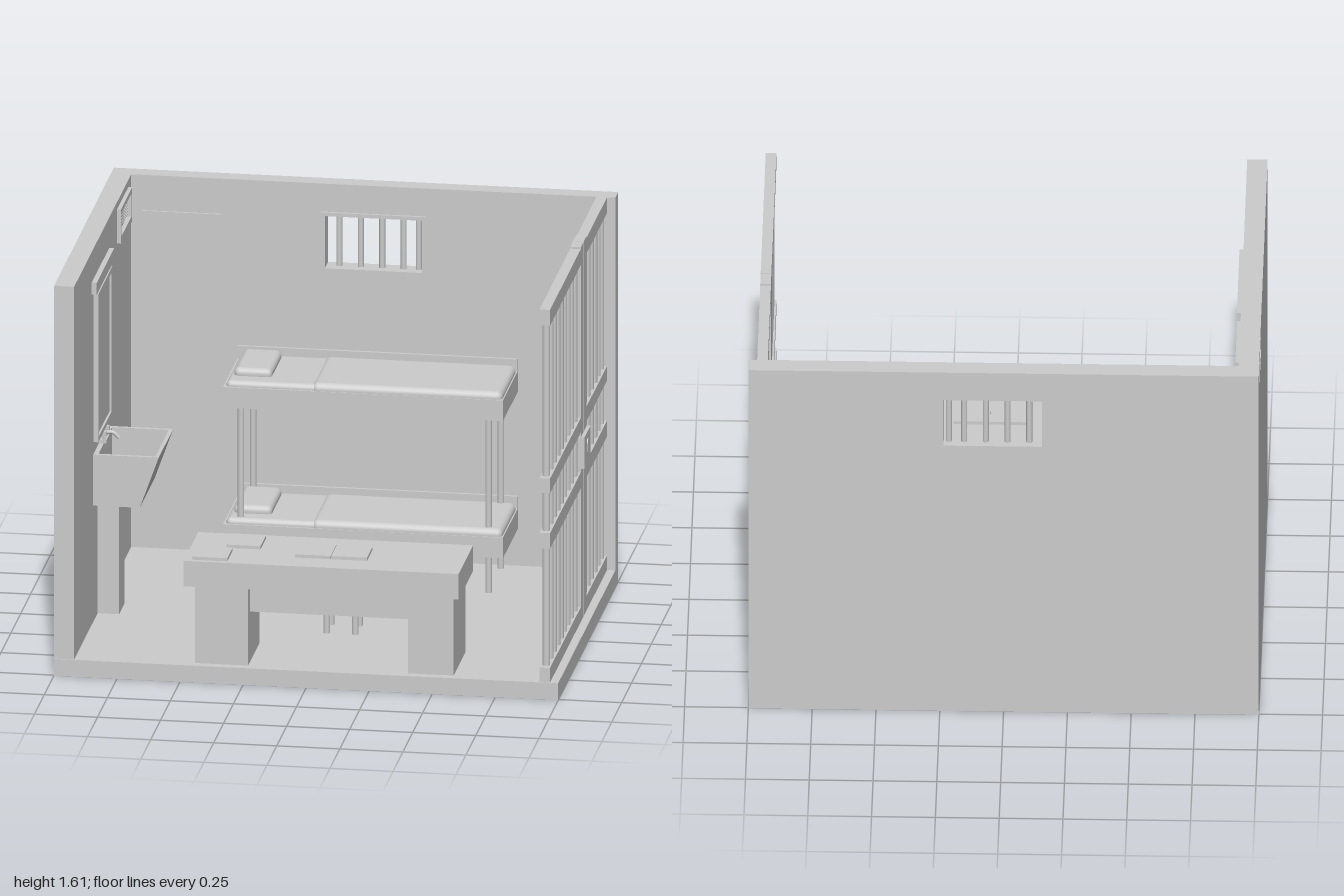
import * as THREE from 'three';
import { RoundedBoxGeometry } from 'three/addons/geometries/RoundedBoxGeometry.js';

const grey = new THREE.MeshStandardMaterial({ color: 0xcccccc });
const flat = new THREE.MeshStandardMaterial({ color: 0xcccccc, flatShading: true });

function add(parent, name, geometry, material = grey) {
  const mesh = new THREE.Mesh(geometry, material);
  mesh.name = name;
  parent.add(mesh);
  return mesh;
}

function group(parent, name) {
  const g = new THREE.Group();
  g.name = name;
  parent.add(g);
  return g;
}

// Box given by its limits on each axis
function box(parent, name, x0, x1, y0, y1, z0, z1) {
  const geo = new THREE.BoxGeometry(x1 - x0, y1 - y0, z1 - z0);
  geo.translate((x0 + x1) / 2, (y0 + y1) / 2, (z0 + z1) / 2);
  return add(parent, name, geo);
}

function softBox(parent, name, x0, x1, y0, y1, z0, z1, radius) {
  const geo = new RoundedBoxGeometry(x1 - x0, y1 - y0, z1 - z0, 4, radius);
  geo.translate((x0 + x1) / 2, (y0 + y1) / 2, (z0 + z1) / 2);
  return add(parent, name, geo);
}

// Upright cylinder from y0 to y1
function rod(parent, name, x, z, y0, y1, r, sides = 12) {
  const geo = new THREE.CylinderGeometry(r, r, y1 - y0, sides);
  geo.translate(x, (y0 + y1) / 2, z);
  return add(parent, name, geo);
}

// Rectangular slab with a rectangular hole; limits are [u0, u1, y0, y1]
function slab(parent, name, outer, hole, depth) {
  const corners = ([a, b, c, d]) =>
    [[a, c], [b, c], [b, d], [a, d]].map(([u, v]) => new THREE.Vector2(u, v));
  const shape = new THREE.Shape(corners(outer));
  shape.holes.push(new THREE.Path(corners(hole).reverse()));
  return add(parent, name, new THREE.ExtrudeGeometry(shape, { depth, bevelEnabled: false }));
}

// Slab facing along x: u becomes z, x1 is its inner face
function sideSlab(parent, name, outer, hole, depth, x1) {
  const mesh = slab(parent, name, outer, hole, depth);
  mesh.rotation.y = -Math.PI / 2;
  mesh.position.x = x1;
  return mesh;
}

// Closed skin over rectangular rings [x0, x1, z0, z1, y]
function ringSkin(rings) {
  const pts = [], index = [];
  rings.forEach(([a, b, c, d, y]) => pts.push(a, y, c, a, y, d, b, y, d, b, y, c));
  for (let r = 0; r < rings.length - 1; r++)
    for (let i = 0; i < 4; i++) {
      const a = r * 4 + i, b = r * 4 + (i + 1) % 4;
      index.push(a, b, b + 4, a, b + 4, a + 4);
    }
  const e = (rings.length - 1) * 4;
  index.push(0, 2, 1, 0, 3, 2, e, e + 1, e + 2, e, e + 2, e + 3);
  const geo = new THREE.BufferGeometry();
  geo.setAttribute('position', new THREE.Float32BufferAttribute(pts, 3));
  geo.setIndex(index);
  const out = geo.toNonIndexed();
  out.computeVertexNormals();
  return out;
}

function buildRoom(root) {
  box(root, 'floor', -1, 1, 0, 0.07, -0.755, 0.76);
  const win = [-0.15, 0.235, 1.26, 1.475];
  slab(root, 'backWall', [-1, 1, 0.02, 1.605], win, 0.073).position.z = -0.762;
  const ventHole = [-0.60, -0.35, 1.46, 1.555];
  sideSlab(root, 'leftWall', [-0.69, 0.755, 0.02, 1.605], ventHole, 0.08, -0.92);

  // Barred window
  const w = group(root, 'window');
  slab(w, 'windowFrame', [-0.165, 0.25, 1.245, 1.49], win, 0.012).position.z = -0.69;
  for (const x of [-0.1, -0.015, 0.07, 0.155, 0.215])
    rod(w, 'windowBar', x, -0.725, 1.26, 1.475, 0.012);

  // Vent with grille
  const v = group(root, 'vent');
  sideSlab(v, 'ventFrame', [-0.62, -0.33, 1.435, 1.575], ventHole, 0.02, -0.905);
  for (let i = 1; i < 18; i++) {
    const z = -0.60 + i * 0.25 / 18;
    box(v, 'ventWire', -0.926, -0.922, 1.46, 1.555, z - 0.002, z + 0.002);
  }
  for (let i = 1; i < 8; i++) {
    const y = 1.46 + i * 0.095 / 8;
    box(v, 'ventSlat', -0.93, -0.92, y - 0.002, y + 0.002, -0.60, -0.35);
  }

  box(root, 'poster', -0.875, -0.555, 0.9, 1.46, -0.69, -0.68);
}

function buildWashStand(root) {
  const m = group(root, 'mirror');
  sideSlab(m, 'mirrorFrame', [-0.09, 0.27, 0.81, 1.42], [-0.07, 0.25, 0.83, 1.4], 0.02, -0.9);
  box(m, 'mirrorGlass', -0.92, -0.908, 0.83, 1.4, -0.07, 0.25);
  box(m, 'mirrorLamp', -0.92, -0.9, 1.43, 1.48, -0.135, 0.31);

  const s = group(root, 'sink');
  add(s, 'basin', ringSkin([
    [-0.92, -0.735, -0.095, 0.275, 0.55],
    [-0.92, -0.66, -0.095, 0.275, 0.76],
    [-0.90, -0.675, -0.08, 0.26, 0.76],
    [-0.90, -0.735, -0.08, 0.26, 0.59],
  ]), flat);
  box(s, 'pedestal', -0.92, -0.835, 0.07, 0.55, 0.02, 0.16);

  // Tap with two handles
  const spout = new THREE.CatmullRomCurve3([[-0.91, 0.765], [-0.9, 0.79], [-0.87, 0.795], [-0.847, 0.775]]
    .map(([x, y]) => new THREE.Vector3(x, y, 0.09)));
  add(s, 'spout', new THREE.TubeGeometry(spout, 12, 0.008, 8));
  box(s, 'tapBase', -0.92, -0.89, 0.76, 0.775, 0.05, 0.13);
  for (const z of [0.055, 0.125]) {
    rod(s, 'tapStem', -0.9, z, 0.76, 0.8, 0.006);
    rod(s, 'tapHandle', -0.9, z, 0.79, 0.81, 0.012);
  }
}

function buildBunk(root) {
  const g = group(root, 'bunkBed');
  for (const y of [0.225, 0.79]) {
    const b = group(g, 'bunk');
    b.position.y = y;
    box(b, 'bedFrame', -0.495, 0.615, 0, 0.085, -0.685, -0.3);
    box(b, 'backRail', -0.495, 0.615, 0.085, 0.135, -0.685, -0.672);
    softBox(b, 'mattress', -0.485, 0.605, 0.04, 0.108, -0.67, -0.308, 0.02);
    softBox(b, 'blanket', -0.145, 0.61, 0.045, 0.115, -0.671, -0.303, 0.025);
    softBox(b, 'pillow', -0.465, -0.315, 0.09, 0.138, -0.65, -0.38, 0.022);
  }
  for (const x of [-0.43, 0.552])
    for (const z of [-0.34, -0.65]) rod(g, 'bunkPost', x, z, 0.07, 0.82, 0.013);
}

function buildTable(root) {
  const t = group(root, 'table');
  box(t, 'tableTop', -0.485, 0.605, 0.395, 0.5, 0.39, 0.76);
  box(t, 'tableLeg', -0.445, -0.235, 0.07, 0.395, 0.43, 0.725);
  box(t, 'tableLeg', 0.4, 0.58, 0.07, 0.395, 0.43, 0.725);
  box(t, 'tableApron', -0.235, 0.4, 0.275, 0.395, 0.48, 0.67);

  const p = group(root, 'papers');
  box(p, 'book', -0.345, -0.21, 0.5, 0.513, 0.425, 0.57);
  box(p, 'book', -0.455, -0.315, 0.5, 0.513, 0.605, 0.74);
  box(p, 'openBookPage', -0.06, 0.081, 0.5, 0.513, 0.51, 0.65);
  box(p, 'openBookPage', 0.083, 0.225, 0.5, 0.513, 0.51, 0.65);

  const s = group(root, 'stool');
  rod(s, 'stoolSeat', 0.06, 0.21, 0.32, 0.37, 0.113, 40);
  for (const x of [0.005, 0.118])
    for (const z of [0.155, 0.265]) rod(s, 'stoolLeg', x, z, 0.07, 0.32, 0.013);
}

function buildBars(root) {
  const g = group(root, 'barredFront');
  // Each section: rail ends and evenly spaced bars
  const sections = [
    { z0: -0.03, z1: 0.755, first: 0.715, count: 9 },
    { z0: -0.69, z1: -0.165, first: -0.22, count: 6 },
  ];
  for (const { z0, z1, first, count } of sections) {
    const s = group(g, 'barSection');
    for (const [y0, y1] of [[0.07, 0.13], [0.62, 0.685], [0.85, 0.91], [1.54, 1.605]])
      box(s, 'rail', 0.925, 0.967, y0, y1, z0, z1);
    for (let i = 0; i < count; i++) rod(s, 'bar', 0.946, first - i * 0.0865, 0.1, 1.57, 0.015);
  }
  box(g, 'doorPost', 0.925, 0.967, 0.07, 1.613, -0.096, -0.025);
  box(g, 'doorPost', 0.925, 0.967, 0.07, 1.613, -0.17, -0.1);

  // Lock box with a keyhole plate on both faces
  const lock = group(g, 'lock');
  box(lock, 'lockBox', 0.91, 0.982, 0.7, 0.83, -0.175, -0.022);
  const hole = new THREE.Shape();
  hole.moveTo(-0.01, -0.025);
  hole.lineTo(0.01, -0.025);
  hole.lineTo(0.018, 0.008);
  hole.absarc(0, 0.01, 0.018, 0, Math.PI, false);
  hole.closePath();
  const plate = new THREE.ExtrudeGeometry(hole, { depth: 0.08, bevelEnabled: false });
  const k = add(lock, 'keyhole', plate);
  k.rotation.y = Math.PI / 2;
  k.position.set(0.906, 0.775, -0.098);
}

export function createModel() {
  const root = new THREE.Group();
  root.name = 'cell';
  for (const build of [buildRoom, buildWashStand, buildBunk, buildTable, buildBars]) build(root);
  return root;
}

▬▬▬▬▬▬▬▬▬▬

What to do: Every line of the material above that includes the string "outer" is required.

Response area:
function slab(parent, name, outer, hole, depth) {
  const shape = new THREE.Shape(corners(outer));
function sideSlab(parent, name, outer, hole, depth, x1) {
  const mesh = slab(parent, name, outer, hole, depth);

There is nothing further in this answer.